I’m ashamed to admit that it took me until Sunday to suspect what now seems to have been obvious: The missing section of earbud was lodged in my ear canal, thus the “earache.” Duh.
In my defense, I just couldn’t believe it was in my ear because I could hear just fine. And I wasn’t in that much pain, at least not all the time. I asked my “diary” (a.k.a. hundreds of Facebook friends) if such a thing was possible: Could I really have a piece of rubber lodged in my ear and not really notice it? Friends and relatives unanimously suggested that I seek medical attention. One friend said he’s nearly deaf in one ear, due to not dealing with an ear injury hastily enough.
...the attending nurse spotted the offending earbud tip stuck firmly in my left ear canal. Doing something about it was another matter entirely. Three times, she tried to dig it out with tweezers, causing no small amount of discomfort. Three times, she failed, before the emergency room sent me home with a note suggesting I see an ENT (ear, nose, and throat specialist) as soon as possible.
...According to Dr. Sperling, who also uses Etymotic earbuds and recommends their in-ear hearing protectors, he sees plenty of cases just like mine. Indeed, three of my friends have had this happen to them too. It’s nowhere near as uncommon as I’d thought.

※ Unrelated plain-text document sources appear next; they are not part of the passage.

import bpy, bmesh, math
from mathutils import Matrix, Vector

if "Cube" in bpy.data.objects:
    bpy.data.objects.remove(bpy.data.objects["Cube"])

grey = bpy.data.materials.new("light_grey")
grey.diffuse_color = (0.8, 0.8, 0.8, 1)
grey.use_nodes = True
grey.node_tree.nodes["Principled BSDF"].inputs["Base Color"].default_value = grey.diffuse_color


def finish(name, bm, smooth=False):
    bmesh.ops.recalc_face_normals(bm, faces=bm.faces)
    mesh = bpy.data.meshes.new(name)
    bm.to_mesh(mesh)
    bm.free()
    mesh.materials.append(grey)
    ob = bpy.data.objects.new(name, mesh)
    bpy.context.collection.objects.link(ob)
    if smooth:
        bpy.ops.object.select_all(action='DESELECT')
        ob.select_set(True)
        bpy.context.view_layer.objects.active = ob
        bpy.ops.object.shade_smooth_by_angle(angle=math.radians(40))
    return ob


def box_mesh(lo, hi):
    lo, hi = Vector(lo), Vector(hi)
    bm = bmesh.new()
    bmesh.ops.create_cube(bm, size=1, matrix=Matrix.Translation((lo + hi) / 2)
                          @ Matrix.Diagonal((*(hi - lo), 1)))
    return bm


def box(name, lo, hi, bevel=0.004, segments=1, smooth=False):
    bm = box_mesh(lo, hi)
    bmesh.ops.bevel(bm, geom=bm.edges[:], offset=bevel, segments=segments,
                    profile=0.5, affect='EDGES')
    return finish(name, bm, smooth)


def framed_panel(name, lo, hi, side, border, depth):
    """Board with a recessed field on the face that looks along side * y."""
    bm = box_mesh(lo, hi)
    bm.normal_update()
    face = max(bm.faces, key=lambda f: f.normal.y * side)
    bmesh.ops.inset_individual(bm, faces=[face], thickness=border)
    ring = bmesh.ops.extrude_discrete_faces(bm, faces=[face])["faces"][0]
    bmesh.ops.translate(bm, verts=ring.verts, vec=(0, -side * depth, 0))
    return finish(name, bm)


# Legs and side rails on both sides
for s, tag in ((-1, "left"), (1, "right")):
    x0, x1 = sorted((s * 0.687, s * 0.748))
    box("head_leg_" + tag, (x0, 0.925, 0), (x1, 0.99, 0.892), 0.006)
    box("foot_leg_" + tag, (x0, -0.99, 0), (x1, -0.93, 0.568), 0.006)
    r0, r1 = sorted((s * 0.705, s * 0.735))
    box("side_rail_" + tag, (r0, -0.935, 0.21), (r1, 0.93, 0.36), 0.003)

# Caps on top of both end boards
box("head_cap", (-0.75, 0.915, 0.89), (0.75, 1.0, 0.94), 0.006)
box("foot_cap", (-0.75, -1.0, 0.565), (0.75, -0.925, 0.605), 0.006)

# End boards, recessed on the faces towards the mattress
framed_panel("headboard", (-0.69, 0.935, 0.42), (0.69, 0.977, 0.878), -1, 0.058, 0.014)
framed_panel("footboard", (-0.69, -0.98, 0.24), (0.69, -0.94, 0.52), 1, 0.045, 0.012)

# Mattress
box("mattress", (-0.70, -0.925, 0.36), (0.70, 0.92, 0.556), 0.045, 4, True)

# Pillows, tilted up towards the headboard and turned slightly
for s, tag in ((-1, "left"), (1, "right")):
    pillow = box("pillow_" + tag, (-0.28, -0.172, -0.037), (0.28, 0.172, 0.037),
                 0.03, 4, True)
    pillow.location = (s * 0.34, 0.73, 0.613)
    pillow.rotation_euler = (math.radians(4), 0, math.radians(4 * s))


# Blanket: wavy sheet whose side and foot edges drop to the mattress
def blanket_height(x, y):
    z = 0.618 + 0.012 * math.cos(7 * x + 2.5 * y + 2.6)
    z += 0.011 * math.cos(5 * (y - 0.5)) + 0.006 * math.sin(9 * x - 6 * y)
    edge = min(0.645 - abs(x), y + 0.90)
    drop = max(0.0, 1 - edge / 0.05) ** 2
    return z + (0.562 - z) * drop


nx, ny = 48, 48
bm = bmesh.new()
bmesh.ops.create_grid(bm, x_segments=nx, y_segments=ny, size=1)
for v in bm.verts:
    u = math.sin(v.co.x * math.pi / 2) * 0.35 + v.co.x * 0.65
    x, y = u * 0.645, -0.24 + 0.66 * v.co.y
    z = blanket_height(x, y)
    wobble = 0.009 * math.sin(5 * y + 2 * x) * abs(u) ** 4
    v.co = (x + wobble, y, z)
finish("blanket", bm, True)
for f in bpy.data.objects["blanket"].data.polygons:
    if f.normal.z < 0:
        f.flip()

“Earbuds, hearing aids, and anything with a rubber tip” can become dislodged and stay in the ear, he said, requiring skilled medical intervention (i.e. preferably not by the general nurse practitioner in the ER). Sperling also said heat and moisture inside the ear can fatigue rubber faster than we might imagine, so we should replace the rubber tips on our in-ear earbuds more frequently than most of us probably do. That should help ensure that the tips don’t, you know, leave part of themselves in our ears.